So has the EPO emerged form this attack stronger than ever? Well, yes (in some respects) and that is no bad thing for legal certainty and for patent owners. Once a patent has been granted by the EPO, it is seemingly immune from attack on procedural grounds (but not on substantive grounds under Section 72) before the British courts.
Besides the 0-0 draw on the substantive challenges to the patent, you would be forgiven in thinking this decision was a success for Virgin (and patent owners) – not least because the Court of Appeal seemingly devoted more analysis and space to the designation issue. But, it is all a matter of perspective. According to Wragge & Co (who acted for the defendants), this decision was ‘another nail in the coffin’ for Virgin. According to DLA Piper, (lawyers for Virgin) it is Virgin who “retains the more financially important protection that the '734 patent provides, which prevents Zodiac manufacturing or selling the Solar Eclipse seat in the UK”.
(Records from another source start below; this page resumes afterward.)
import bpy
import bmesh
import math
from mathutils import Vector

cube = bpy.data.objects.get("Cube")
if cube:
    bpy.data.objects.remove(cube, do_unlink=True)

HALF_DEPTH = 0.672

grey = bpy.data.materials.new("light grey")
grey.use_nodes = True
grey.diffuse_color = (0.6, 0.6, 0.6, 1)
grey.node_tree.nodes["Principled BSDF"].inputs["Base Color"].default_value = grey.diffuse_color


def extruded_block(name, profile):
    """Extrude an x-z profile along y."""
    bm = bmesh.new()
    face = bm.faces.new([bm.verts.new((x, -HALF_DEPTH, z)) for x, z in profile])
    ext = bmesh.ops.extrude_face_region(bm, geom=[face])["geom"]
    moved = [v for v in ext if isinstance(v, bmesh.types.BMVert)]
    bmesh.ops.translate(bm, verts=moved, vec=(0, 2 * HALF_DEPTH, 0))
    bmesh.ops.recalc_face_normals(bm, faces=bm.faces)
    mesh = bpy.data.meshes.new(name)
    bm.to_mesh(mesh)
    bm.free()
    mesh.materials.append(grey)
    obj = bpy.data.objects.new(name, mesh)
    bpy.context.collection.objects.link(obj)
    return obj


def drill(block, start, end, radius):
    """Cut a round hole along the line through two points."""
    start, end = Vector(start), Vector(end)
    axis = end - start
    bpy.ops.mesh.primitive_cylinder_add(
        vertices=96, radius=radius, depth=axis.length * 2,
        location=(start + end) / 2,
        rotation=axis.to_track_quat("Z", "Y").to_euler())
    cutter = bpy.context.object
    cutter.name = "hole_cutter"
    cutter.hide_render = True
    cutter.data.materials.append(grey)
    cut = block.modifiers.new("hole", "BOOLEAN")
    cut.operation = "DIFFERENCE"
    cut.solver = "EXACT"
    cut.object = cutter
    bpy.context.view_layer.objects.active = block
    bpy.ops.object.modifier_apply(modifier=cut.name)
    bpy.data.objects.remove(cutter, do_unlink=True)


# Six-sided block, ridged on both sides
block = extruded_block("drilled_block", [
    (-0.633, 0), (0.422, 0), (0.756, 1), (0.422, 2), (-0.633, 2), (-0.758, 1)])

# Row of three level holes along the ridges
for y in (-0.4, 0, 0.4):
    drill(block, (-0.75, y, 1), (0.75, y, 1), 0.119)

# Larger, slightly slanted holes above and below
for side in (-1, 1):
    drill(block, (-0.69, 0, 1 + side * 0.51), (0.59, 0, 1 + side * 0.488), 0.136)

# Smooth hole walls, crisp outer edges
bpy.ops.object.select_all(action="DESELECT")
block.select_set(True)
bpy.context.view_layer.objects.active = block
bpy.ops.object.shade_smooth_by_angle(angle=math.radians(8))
With both parties appealing the decision of Floyd J and the status quo being maintained after the Court of Appeal, the AmeriKat cannot be sure either party can jump too high about their respective “successes”. The deciding factor may come down to costs. Merpel considers that whoever does not have to pay the costs in arguing the breach of Article 6 ECHR is the winner on that front. The AmeriKat thinks, however, there can be only be losers in that respect as surely whichever poor lawyer or costs draftsman that has to put together a costs schedule on all these Virgin outings ["And whatever poor judge has to hear it!", chimes the IPKat] has some good grounds for arguing a breach of their Article 8 rights.